Chlorophyll, being the most abundant pigment that commonly found in plants, bacteria, bryophytes and algae, plays a vital role in photosynthesis. Chlorophylls are natural pigments and therefore safe, environmental friendly, easily available and cheap. Chlorophyll has been experimented to function as a photosensitizer in dye-sensitized solar cells (DSSCs) as DSSCs mimic the photosynthesis process in green plants. DSSC was first developed by Gratzel in 1991 and since then has gained tremendous attention as its fabrication is cheap and easy. A DSSC basically comprises a semiconductor that has been soaked in sensitizing dye (chlorophyll), a counter electrode, and an electrolyte containing a redox mediator. The dye absorbs light, which is transformed into electricity. Chlorophyll can be extracted from the leaves of pomegranate, bougainvillea, papaya, Pandanus amaryllifolius, spinach, green grasses, seaweeds, algae and bryophytes. Chlorophyll from these sources has been studied as possible photosensitizers for DSSCs. Most researches done in chlorophyll DSSC use the extracted natural pigments.

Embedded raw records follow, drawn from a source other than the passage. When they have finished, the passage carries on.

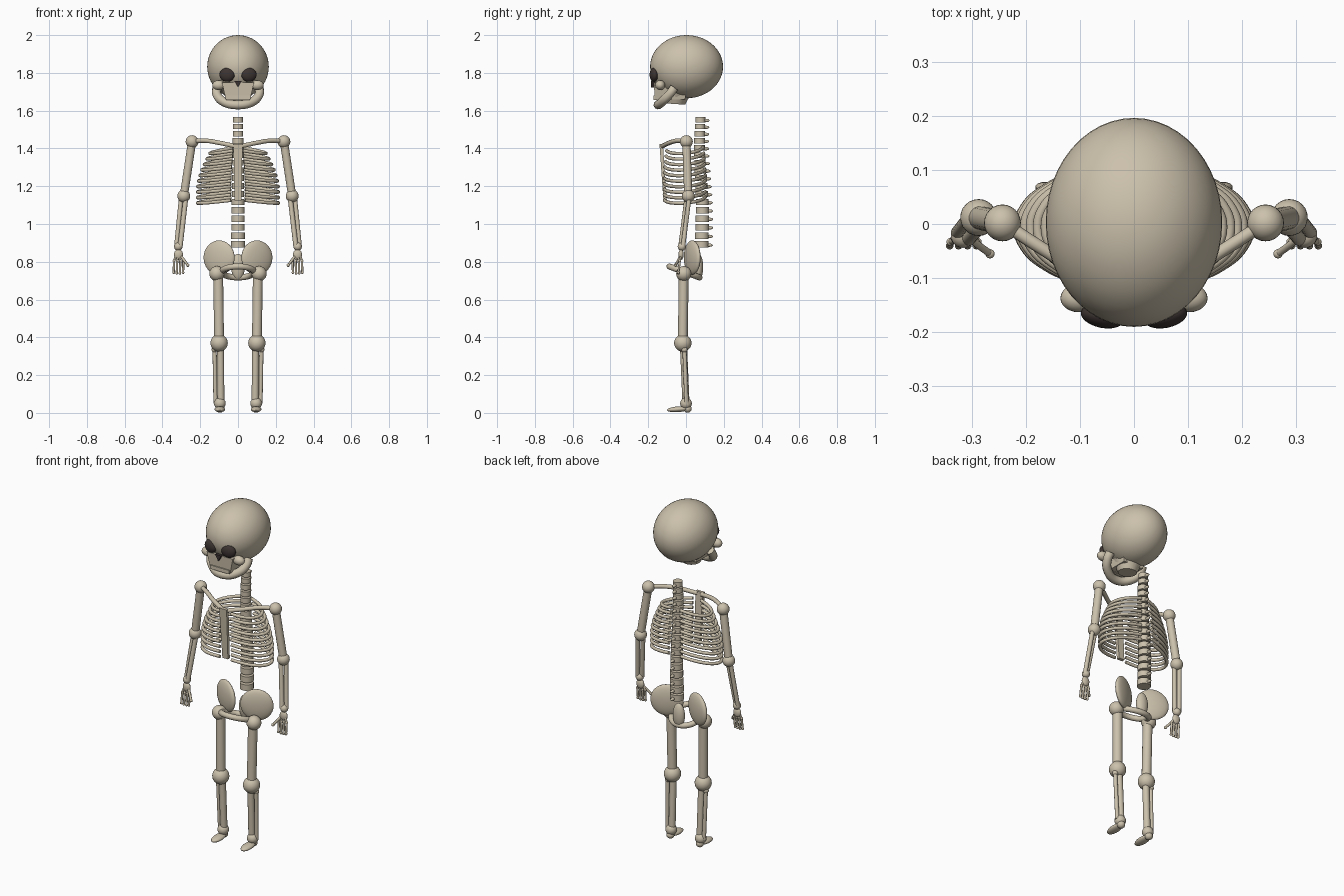
import bpy, math
from mathutils import Vector, Matrix

if "Cube" in bpy.data.objects:
    bpy.data.objects.remove(bpy.data.objects["Cube"])


def material(name, rgb):
    m = bpy.data.materials.new(name)
    m.diffuse_color = (*rgb, 1)
    m.use_nodes = True
    m.node_tree.nodes["Principled BSDF"].inputs["Base Color"].default_value = m.diffuse_color
    return m


BONE = material("bone", (0.60, 0.53, 0.41))
DARK = material("dark_socket", (0.045, 0.034, 0.032))


def finish(name, mat=BONE, smooth=True):
    o = bpy.context.object
    o.name = name
    o.data.materials.clear()
    o.data.materials.append(mat)
    if smooth:
        bpy.ops.object.shade_smooth_by_angle(angle=math.radians(40))
    return o


def ball(name, loc, size, rot=(0, 0, 0), mat=BONE, seg=24):
    if not isinstance(size, tuple):
        size = (size,) * 3
    bpy.ops.mesh.primitive_uv_sphere_add(segments=seg, ring_count=seg // 2 + 2, location=loc, rotation=rot)
    bpy.context.object.scale = size
    return finish(name, mat)


def rod(name, a, b, r1, r2=None, seg=16):
    a, b = Vector(a), Vector(b)
    d = b - a
    bpy.ops.mesh.primitive_cone_add(vertices=seg, radius1=r1, radius2=r1 if r2 is None else r2, depth=d.length,
                                    location=(a + b) / 2, rotation=d.to_track_quat('Z', 'Y').to_euler())
    return finish(name)


def tube(name, pts, r):
    cu = bpy.data.curves.new(name, 'CURVE')
    cu.dimensions = '3D'
    cu.bevel_depth = r
    cu.bevel_resolution = 3
    cu.resolution_u = 6
    cu.use_fill_caps = True
    sp = cu.splines.new('BEZIER')
    sp.bezier_points.add(len(pts) - 1)
    for bp, p in zip(sp.bezier_points, pts):
        bp.co = p
        bp.handle_left_type = bp.handle_right_type = 'AUTO'
    o = bpy.data.objects.new(name, cu)
    bpy.context.collection.objects.link(o)
    bpy.ops.object.select_all(action='DESELECT')
    o.select_set(True)
    bpy.context.view_layer.objects.active = o
    bpy.ops.object.convert(target='MESH')
    return finish(name)


def block(name, loc, size, taper=(1, 1), rot=(0, 0, 0)):
    # box whose lower face is scaled by taper
    bpy.ops.mesh.primitive_cube_add(size=1, location=loc, rotation=rot)
    for v in bpy.context.object.data.vertices:
        k = taper if v.co.z < 0 else (1, 1)
        v.co = (v.co.x * size[0] * k[0], v.co.y * size[1] * k[1], v.co.z * size[2])
    return finish(name)


# skull
ball("cranium", (0, 0.003, 1.833), (0.163, 0.193, 0.167), seg=48)
block("upper_jaw", (0, -0.085, 1.705), (0.17, 0.17, 0.09), (0.76, 0.95))
block("upper_teeth", (0, -0.148, 1.668), (0.125, 0.05, 0.022))
rod("skull_base", (0, -0.05, 1.71), (0, -0.055, 1.635), 0.085, 0.05, 24)
tube("lower_jaw", [(-0.112, -0.062, 1.722), (-0.113, -0.085, 1.69), (-0.082, -0.122, 1.651), (0, -0.148, 1.631),
                   (0.082, -0.122, 1.651), (0.113, -0.085, 1.69), (0.112, -0.062, 1.722)], 0.024)
bpy.ops.mesh.primitive_cone_add(vertices=3, radius1=0.023, radius2=0.023, depth=0.04, location=(0, -0.165, 1.746),
                                rotation=(math.pi / 2, 0, 0))
nose = finish("nose_hole", DARK, False)
top = max((nose.matrix_basis @ v.co).z for v in nose.data.vertices)
if sum((nose.matrix_basis @ v.co).z > 1.75 for v in nose.data.vertices) < 3:
    nose.data.transform(Matrix.Rotation(math.pi, 4, 'Z'))   # point downwards

# spine
z, n = 1.57, 17
for i in range(n):
    t = i / (n - 1)
    pitch = 0.036 + 0.0105 * t
    zc = z - pitch / 2
    y = 0.076 + 0.006 * t - 0.006 * math.sin(2 * math.pi * t)
    r = 0.026 + 0.011 * t
    rod("vertebra", (0, y, zc - pitch * 0.38), (0, y, zc + pitch * 0.38), r, seg=20)
    ball("spinous_process", (0, y + r + 0.003, zc - 0.004), (0.009, 0.02, 0.009), seg=12)
    z -= pitch

# breastbone
block("breastbone", (0, -0.121, 1.275), (0.048, 0.018, 0.30), (0.75, 1), (math.radians(4), 0, 0))

# rib cage
for s in (-1, 1):
    for i in range(10):
        t = i / 9
        w = 0.148 + 0.066 * math.sin(min(1, t * 1.35) * math.pi / 2)
        d = 0.098 + 0.012 * math.sin(min(1, t * 1.5) * math.pi / 2)
        z0 = 1.397 - 0.263 * t
        pts = []
        for k in range(9):
            a = math.radians(-80 + 160 * k / 8)
            pts.append((s * w * math.cos(a), -0.006 + d * math.sin(a),
                        z0 - 0.027 * math.cos(a) + 0.008 * math.sin(a) + 0.004))
        tube("rib", pts, 0.009)

for s in (-1, 1):
    # collar bone and arm
    tube("collar_bone", [(s * 0.015, -0.125, 1.412), (s * 0.10, -0.088, 1.430), (s * 0.17, -0.045, 1.441),
                         (s * 0.243, 0.002, 1.438)], 0.012)
    sh, el, wr = (s * 0.243, 0.002, 1.436), (s * 0.287, 0.012, 1.148), (s * 0.316, -0.022, 0.88)
    ball("shoulder_joint", sh, 0.034)
    rod("upper_arm", sh, el, 0.022)
    ball("elbow_joint", el, 0.034)
    for dx, dy, r in ((-0.012, -0.006, 0.013), (0.013, 0.006, 0.012)):
        rod("forearm_bone", (el[0] + s * dx, el[1] + dy, el[2]), (wr[0] + s * dx * 0.8, wr[1] + dy, wr[2]), r)
    ball("wrist_joint", wr, 0.022)
    # hand
    ball("palm", (s * 0.315, -0.026, 0.838), (0.024, 0.014, 0.028))
    for k in range(4):
        x = 0.289 + 0.0165 * k
        knuckle = (s * x, -0.033, 0.805)
        tip = (s * (x + 0.002), -0.04, 0.738 + 0.003 * abs(k - 1.5))
        rod("hand_bone", (s * (0.305 + 0.006 * k), -0.026, 0.85), knuckle, 0.006, seg=10)
        ball("knuckle", knuckle, 0.008, seg=10)
        rod("finger", knuckle, tip, 0.006, seg=10)
        ball("fingertip", tip, 0.0075, seg=10)
    rod("thumb", (s * 0.305, -0.026, 0.835), (s * 0.266, -0.055, 0.782), 0.007, seg=10)
    ball("thumb_tip", (s * 0.266, -0.055, 0.782), 0.009, seg=10)

    # face details
    ball("eye_socket", (s * 0.058, -0.170, 1.79), (0.041, 0.022, 0.037), (0, 0, s * 0.2), DARK)
    ball("cheek_bone", (s * 0.102, -0.137, 1.735), (0.034, 0.026, 0.026))

    # hip and leg
    ball("hip_blade", (s * 0.1, 0.033, 0.822), (0.09, 0.026, 0.091), (0, 0, s * math.radians(25)), seg=32)
    hip, kn, an = (s * 0.112, -0.012, 0.737), (s * 0.1, -0.017, 0.37), (s * 0.096, 0.0, 0.05)
    ball("hip_joint", hip, 0.04)
    rod("thigh_bone", (s * 0.105, -0.012, 0.737), kn, 0.026)
    ball("knee_joint", kn, 0.046)
    rod("shin_bone", (s * 0.093, -0.014, 0.37), (s * 0.091, 0.0, 0.05), 0.019)
    rod("calf_bone", (s * 0.124, -0.008, 0.335), (s * 0.119, 0.003, 0.05), 0.011)
    ball("calf_bone_head", (s * 0.124, -0.008, 0.335), 0.016)
    ball("ankle_joint", an, 0.031)
    ball("foot", (s * 0.096, -0.043, 0.019), (0.028, 0.058, 0.015), (math.radians(4), 0, 0))
    ball("heel", (s * 0.096, 0.008, 0.022), (0.022, 0.022, 0.021))

# pelvis centre
ball("sacrum", (0, 0.066, 0.772), (0.036, 0.025, 0.07))
bpy.ops.mesh.primitive_torus_add(major_segments=40, minor_segments=12, major_radius=0.085, minor_radius=0.016,
                                 location=(0, -0.008, 0.746), rotation=(math.radians(-20), 0, 0))
finish("pelvic_ring")
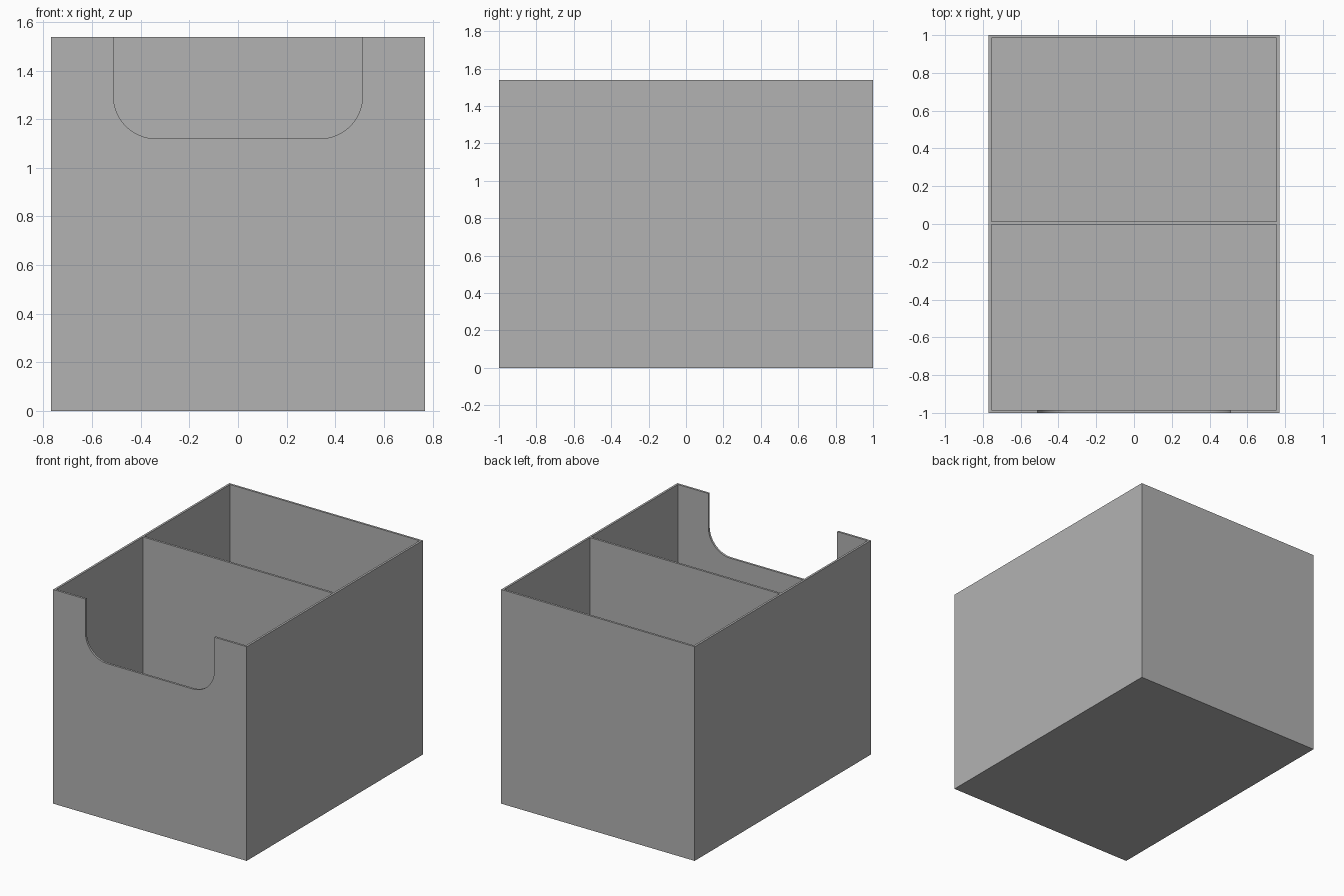
import bpy
import bmesh
from math import cos, sin, pi

cube = bpy.data.objects.get("Cube")
if cube:
    bpy.data.objects.remove(cube, do_unlink=True)

WIDTH, DEPTH, HEIGHT = 1.538, 2.0, 1.538
WALL = 0.0154
HALF_W, HALF_D = WIDTH / 2, DEPTH / 2
DIVIDER_FRONT = -0.002
NOTCH_HALF, NOTCH_BOTTOM, NOTCH_RADIUS = 0.512, 1.12, 0.175
ARC_STEPS = 16

grey = bpy.data.materials.new("matte grey")
grey.use_nodes = True
grey.diffuse_color = (0.448, 0.448, 0.448, 1)
bsdf = grey.node_tree.nodes["Principled BSDF"]
bsdf.inputs["Base Color"].default_value = grey.diffuse_color


def prism(name, profile, y0, y1):
    """Extrude an (x, z) outline from y0 to y1."""
    bm = bmesh.new()
    face = bm.faces.new([bm.verts.new((x, y0, z)) for x, z in profile])
    ext = bmesh.ops.extrude_face_region(bm, geom=[face])["geom"]
    verts = [v for v in ext if isinstance(v, bmesh.types.BMVert)]
    bmesh.ops.translate(bm, verts=verts, vec=(0, y1 - y0, 0))
    bmesh.ops.recalc_face_normals(bm, faces=bm.faces)
    mesh = bpy.data.meshes.new(name)
    bm.to_mesh(mesh)
    bm.free()
    mesh.materials.append(grey)
    obj = bpy.data.objects.new(name, mesh)
    bpy.context.collection.objects.link(obj)
    return obj


def rectangle(half, z0, z1):
    return [(-half, z0), (half, z0), (half, z1), (-half, z1)]


def cut(target, cutter):
    """Subtract the cutter from the target, then discard it."""
    mod = target.modifiers.new("cut", 'BOOLEAN')
    mod.operation = 'DIFFERENCE'
    mod.solver = 'EXACT'
    mod.object = cutter
    bpy.context.view_layer.objects.active = target
    bpy.ops.object.modifier_apply(modifier=mod.name)
    bpy.data.objects.remove(cutter, do_unlink=True)


# Solid body
box = prism("divided_box", rectangle(HALF_W, 0, HEIGHT), -HALF_D, HALF_D)

# Two open compartments, leaving the walls, floor and divider
inside = rectangle(HALF_W - WALL, WALL, HEIGHT + 0.1)
cut(box, prism("front_space", inside, -HALF_D + WALL, DIVIDER_FRONT))
cut(box, prism("back_space", inside, DIVIDER_FRONT + WALL, HALF_D - WALL))

# Rounded hand notch in the front wall
angles = [pi / 2 * i / ARC_STEPS for i in range(ARC_STEPS + 1)]
corner = NOTCH_HALF - NOTCH_RADIUS
right = [(corner + NOTCH_RADIUS * sin(a),
          NOTCH_BOTTOM + NOTCH_RADIUS * (1 - cos(a))) for a in angles]
right.append((NOTCH_HALF, HEIGHT + 0.1))
left = [(-x, z) for x, z in reversed(right)]
cut(box, prism("notch", left + right, -HALF_D - 0.1, -HALF_D + 0.1))

# Smooth the notch corners, keep every edge crisp
bpy.ops.object.select_all(action='DESELECT')
box.select_set(True)
bpy.context.view_layer.objects.active = box
bpy.ops.object.shade_smooth_by_angle(angle=pi / 6)
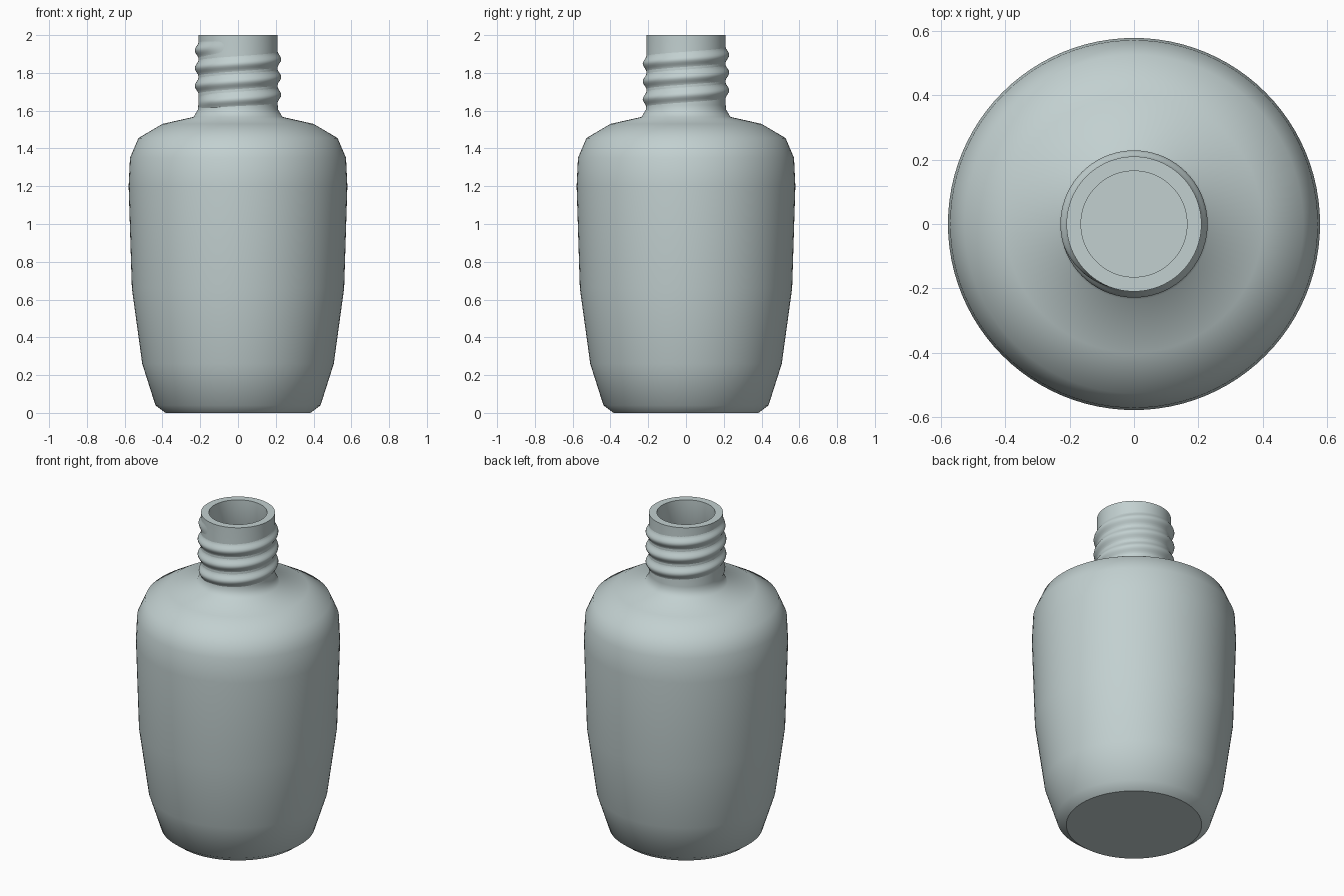
import bpy, bmesh, math

cube = bpy.data.objects.get("Cube")
if cube:
    bpy.data.objects.remove(cube, do_unlink=True)

glass = bpy.data.materials.new("pale grey green glass")
COLOUR = (0.54, 0.63, 0.63, 1)
glass.diffuse_color = COLOUR
glass.use_nodes = True
glass.node_tree.nodes["Principled BSDF"].inputs["Base Color"].default_value = COLOUR


def finish(name, bm):
    bmesh.ops.recalc_face_normals(bm, faces=bm.faces)
    for f in bm.faces:
        f.smooth = True
    mesh = bpy.data.meshes.new(name)
    bm.to_mesh(mesh)
    bm.free()
    mesh.materials.append(glass)
    obj = bpy.data.objects.new(name, mesh)
    bpy.context.collection.objects.link(obj)
    return obj


def lathe(name, profile, sharp, segments=96):
    """Spin (radius, z) points; rings listed in sharp keep a hard edge, both ends are capped."""
    bm = bmesh.new()
    rings = []
    for r, z in profile:
        rings.append([bm.verts.new((r * math.cos(a), r * math.sin(a), z))
                      for a in (math.tau * i / segments for i in range(segments))])
    for low, high in zip(rings, rings[1:]):
        for i in range(segments):
            j = (i + 1) % segments
            bm.faces.new((low[i], low[j], high[j], high[i]))
    bm.faces.new(rings[0])
    bm.faces.new(rings[-1])
    for k in sharp:
        for i in range(segments):
            bm.edges.get((rings[k][i], rings[k][i - 1])).smooth = False
    return finish(name, bm)


# Hollow bottle: outer wall up to the lip, then the inner wall down to the floor
outer = [(0.384, 0), (0.437, 0.04), (0.507, 0.26), (0.562, 0.66), (0.579, 1.2),
         (0.572, 1.35), (0.527, 1.455), (0.40, 1.53), (0.235, 1.567),
         (0.213, 1.605), (0.21, 1.63), (0.21, 2.0)]
inner = [(0.165, 2.0), (0.165, 1.56), (0.37, 1.48), (0.49, 1.41), (0.53, 1.2),
         (0.515, 0.66), (0.46, 0.26), (0.38, 0.06)]
lip = len(outer) - 1
lathe("bottle", outer + inner, (0, lip, lip + 1, lip + len(inner)))


def thread(name, start, pitch, turns, radius, height, steps=72, cuts=10):
    """Rounded helical ridge that fades into the neck at both ends."""
    bm = bmesh.new()
    total = int(steps * turns)
    rows = []
    for i in range(total + 1):
        t = i / steps
        angle = math.pi + math.tau * t
        fade = min(1, t / 0.15, (turns - t) / 0.15)
        row = []
        for k in range(cuts + 1):
            u = 2 * k / cuts - 1
            bump = (0.5 + 0.5 * math.cos(math.pi * u)) * max(fade, 0)
            r = radius - 0.001 + height * bump
            z = start + pitch * (t + 0.48 * u)
            row.append(bm.verts.new((r * math.cos(angle), r * math.sin(angle), z)))
        rows.append(row)
    for a, b in zip(rows, rows[1:]):
        for k in range(cuts):
            bm.faces.new((a[k], b[k], b[k + 1], a[k + 1]))
    obj = finish(name, bm)
    # Ridge faces must point away from the neck axis
    if sum(p.normal.dot(p.center) - p.normal.z * p.center.z for p in obj.data.polygons) < 0:
        obj.data.flip_normals()
    return obj


thread("neck_thread", 1.637, 0.094, 3.2, 0.21, 0.02)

The type of solvent and pH of the dye solution will also affect the stability of chlorophyll and subsequently the performance of the DSSCs. This chapter will present an inexhaustive overview on DSSCs using chlorophyll as dye.
Part of the book: Chlorophyll